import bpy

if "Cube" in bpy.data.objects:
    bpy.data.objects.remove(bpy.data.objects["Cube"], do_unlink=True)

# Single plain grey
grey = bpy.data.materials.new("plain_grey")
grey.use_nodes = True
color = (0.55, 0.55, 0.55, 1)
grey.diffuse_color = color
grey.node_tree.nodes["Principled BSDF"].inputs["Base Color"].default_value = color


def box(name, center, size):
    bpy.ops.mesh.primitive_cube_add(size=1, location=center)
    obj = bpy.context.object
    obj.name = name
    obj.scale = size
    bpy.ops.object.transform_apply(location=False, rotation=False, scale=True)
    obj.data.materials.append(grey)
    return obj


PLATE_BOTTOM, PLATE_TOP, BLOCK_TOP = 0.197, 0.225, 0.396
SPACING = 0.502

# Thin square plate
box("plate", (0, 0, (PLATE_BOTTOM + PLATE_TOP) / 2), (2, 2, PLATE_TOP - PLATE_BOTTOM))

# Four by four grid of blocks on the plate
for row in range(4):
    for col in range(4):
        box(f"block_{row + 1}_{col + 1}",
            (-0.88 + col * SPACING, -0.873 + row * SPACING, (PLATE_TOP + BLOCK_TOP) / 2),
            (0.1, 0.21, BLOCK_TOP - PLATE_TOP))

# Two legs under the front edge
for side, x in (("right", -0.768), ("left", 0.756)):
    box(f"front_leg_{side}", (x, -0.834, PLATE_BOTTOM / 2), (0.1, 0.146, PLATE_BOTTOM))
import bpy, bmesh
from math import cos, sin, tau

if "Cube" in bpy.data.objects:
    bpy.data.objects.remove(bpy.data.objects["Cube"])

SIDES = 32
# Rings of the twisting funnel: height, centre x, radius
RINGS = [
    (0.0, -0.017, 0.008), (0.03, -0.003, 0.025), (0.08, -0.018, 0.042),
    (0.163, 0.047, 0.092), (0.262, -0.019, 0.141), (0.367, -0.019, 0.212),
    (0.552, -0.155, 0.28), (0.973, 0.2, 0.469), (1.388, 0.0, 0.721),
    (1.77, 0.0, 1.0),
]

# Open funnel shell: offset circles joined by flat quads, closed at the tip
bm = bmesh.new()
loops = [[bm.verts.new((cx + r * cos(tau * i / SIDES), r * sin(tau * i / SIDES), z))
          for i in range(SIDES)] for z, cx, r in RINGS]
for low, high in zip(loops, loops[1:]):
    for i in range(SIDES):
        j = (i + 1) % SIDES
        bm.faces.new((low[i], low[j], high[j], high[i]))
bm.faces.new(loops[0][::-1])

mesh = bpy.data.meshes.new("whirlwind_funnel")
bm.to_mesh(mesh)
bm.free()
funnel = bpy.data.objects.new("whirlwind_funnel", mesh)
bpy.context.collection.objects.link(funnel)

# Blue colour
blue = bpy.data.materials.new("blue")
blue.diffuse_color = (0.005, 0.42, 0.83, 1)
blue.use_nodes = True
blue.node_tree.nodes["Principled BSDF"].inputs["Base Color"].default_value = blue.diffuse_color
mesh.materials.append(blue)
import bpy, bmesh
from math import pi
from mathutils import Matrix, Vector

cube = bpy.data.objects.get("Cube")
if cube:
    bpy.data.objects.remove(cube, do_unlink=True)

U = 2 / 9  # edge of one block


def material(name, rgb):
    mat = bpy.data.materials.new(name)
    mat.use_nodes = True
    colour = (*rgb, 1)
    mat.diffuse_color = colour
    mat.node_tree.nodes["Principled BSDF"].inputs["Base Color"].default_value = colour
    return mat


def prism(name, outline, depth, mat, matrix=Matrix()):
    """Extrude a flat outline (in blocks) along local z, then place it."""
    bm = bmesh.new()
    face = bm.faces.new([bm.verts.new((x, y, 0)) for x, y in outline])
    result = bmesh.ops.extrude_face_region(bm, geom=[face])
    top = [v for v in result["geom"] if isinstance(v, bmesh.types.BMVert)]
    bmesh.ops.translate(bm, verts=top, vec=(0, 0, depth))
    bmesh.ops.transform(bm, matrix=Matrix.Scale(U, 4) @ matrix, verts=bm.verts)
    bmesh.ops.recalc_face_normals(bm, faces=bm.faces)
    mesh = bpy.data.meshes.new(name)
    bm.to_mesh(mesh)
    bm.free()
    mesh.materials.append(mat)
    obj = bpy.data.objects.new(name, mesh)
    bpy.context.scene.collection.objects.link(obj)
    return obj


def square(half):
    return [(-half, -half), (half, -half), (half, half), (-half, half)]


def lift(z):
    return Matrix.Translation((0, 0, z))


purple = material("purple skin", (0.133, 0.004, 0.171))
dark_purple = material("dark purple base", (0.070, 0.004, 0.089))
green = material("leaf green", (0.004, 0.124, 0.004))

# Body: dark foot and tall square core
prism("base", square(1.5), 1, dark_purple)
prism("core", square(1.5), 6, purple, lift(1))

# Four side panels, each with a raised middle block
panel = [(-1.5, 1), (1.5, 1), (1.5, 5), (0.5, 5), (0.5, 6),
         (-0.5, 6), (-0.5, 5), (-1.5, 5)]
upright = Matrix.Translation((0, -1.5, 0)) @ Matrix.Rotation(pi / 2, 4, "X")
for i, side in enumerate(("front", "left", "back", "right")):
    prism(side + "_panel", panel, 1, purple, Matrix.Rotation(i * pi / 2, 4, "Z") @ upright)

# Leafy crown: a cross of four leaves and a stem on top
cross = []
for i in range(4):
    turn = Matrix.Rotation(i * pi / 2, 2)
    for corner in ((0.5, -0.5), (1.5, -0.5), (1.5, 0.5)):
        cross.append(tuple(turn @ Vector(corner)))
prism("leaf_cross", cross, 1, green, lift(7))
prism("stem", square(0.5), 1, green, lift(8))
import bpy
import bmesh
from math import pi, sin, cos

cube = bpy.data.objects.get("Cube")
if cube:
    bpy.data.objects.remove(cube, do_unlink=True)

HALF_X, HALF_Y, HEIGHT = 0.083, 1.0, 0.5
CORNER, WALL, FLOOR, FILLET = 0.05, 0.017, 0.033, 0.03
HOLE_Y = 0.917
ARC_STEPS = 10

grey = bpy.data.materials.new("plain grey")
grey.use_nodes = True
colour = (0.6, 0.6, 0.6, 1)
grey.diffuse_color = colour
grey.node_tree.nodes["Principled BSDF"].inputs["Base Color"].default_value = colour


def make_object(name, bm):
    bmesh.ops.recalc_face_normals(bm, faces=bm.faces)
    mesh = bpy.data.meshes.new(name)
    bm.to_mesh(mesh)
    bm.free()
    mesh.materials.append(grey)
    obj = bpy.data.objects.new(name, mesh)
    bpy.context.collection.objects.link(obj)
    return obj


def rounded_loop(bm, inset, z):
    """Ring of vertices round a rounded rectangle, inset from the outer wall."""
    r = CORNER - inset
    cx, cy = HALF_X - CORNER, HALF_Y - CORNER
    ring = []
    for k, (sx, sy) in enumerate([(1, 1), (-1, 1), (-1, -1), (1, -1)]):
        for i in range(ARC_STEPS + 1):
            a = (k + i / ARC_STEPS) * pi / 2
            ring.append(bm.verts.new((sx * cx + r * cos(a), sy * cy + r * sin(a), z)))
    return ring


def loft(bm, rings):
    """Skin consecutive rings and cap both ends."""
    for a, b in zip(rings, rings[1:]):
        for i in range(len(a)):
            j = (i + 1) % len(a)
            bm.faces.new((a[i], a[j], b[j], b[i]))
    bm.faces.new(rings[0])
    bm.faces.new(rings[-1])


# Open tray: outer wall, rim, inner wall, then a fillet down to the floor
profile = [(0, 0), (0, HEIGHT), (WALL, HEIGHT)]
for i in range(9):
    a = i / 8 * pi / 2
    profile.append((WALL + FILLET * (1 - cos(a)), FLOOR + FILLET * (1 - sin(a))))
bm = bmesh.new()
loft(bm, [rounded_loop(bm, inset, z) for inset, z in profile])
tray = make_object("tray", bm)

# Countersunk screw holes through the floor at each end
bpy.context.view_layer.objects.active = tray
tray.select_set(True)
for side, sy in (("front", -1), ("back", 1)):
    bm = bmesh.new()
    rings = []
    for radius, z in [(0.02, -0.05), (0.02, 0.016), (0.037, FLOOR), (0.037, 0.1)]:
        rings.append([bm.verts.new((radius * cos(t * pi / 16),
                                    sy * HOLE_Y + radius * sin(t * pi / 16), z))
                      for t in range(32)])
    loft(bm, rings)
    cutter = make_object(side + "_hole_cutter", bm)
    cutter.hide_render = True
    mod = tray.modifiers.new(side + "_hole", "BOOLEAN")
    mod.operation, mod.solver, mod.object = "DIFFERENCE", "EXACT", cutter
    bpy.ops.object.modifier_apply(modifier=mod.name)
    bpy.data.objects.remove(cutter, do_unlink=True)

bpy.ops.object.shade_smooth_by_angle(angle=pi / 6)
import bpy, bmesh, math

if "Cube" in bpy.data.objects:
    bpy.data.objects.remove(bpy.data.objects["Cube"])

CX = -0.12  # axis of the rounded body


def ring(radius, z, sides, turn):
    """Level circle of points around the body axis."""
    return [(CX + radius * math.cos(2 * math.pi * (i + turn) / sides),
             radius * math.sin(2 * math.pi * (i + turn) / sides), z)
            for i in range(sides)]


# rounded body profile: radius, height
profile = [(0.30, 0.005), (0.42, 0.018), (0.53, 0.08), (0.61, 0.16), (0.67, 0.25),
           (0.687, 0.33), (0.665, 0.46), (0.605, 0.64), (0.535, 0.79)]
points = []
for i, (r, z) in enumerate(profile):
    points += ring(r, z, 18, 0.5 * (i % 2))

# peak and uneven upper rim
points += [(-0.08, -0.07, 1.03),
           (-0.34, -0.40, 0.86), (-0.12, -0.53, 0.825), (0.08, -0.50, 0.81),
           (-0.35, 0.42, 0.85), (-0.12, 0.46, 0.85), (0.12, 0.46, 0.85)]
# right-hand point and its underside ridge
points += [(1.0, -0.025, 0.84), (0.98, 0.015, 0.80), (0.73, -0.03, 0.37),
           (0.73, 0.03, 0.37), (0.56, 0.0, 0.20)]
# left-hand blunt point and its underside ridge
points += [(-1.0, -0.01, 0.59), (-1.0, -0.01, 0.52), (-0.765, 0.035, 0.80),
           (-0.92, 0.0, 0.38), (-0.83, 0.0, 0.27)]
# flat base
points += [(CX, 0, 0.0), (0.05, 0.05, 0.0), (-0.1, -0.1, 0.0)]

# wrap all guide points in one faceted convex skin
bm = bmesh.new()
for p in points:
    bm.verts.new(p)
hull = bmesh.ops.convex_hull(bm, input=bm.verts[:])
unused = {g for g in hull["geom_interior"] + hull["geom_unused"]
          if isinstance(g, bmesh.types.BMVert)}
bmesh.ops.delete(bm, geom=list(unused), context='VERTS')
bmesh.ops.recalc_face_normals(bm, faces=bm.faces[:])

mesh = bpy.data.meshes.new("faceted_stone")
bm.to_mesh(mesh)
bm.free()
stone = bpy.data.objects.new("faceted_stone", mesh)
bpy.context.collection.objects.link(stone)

■ ■ ■

▸ TASK STATEMENT
What lines in the material mention "then"? Copy every one of them.

▸ COMPLETED EXERCISE
    """Extrude a flat outline (in blocks) along local z, then place it."""
# Open tray: outer wall, rim, inner wall, then a fillet down to the floor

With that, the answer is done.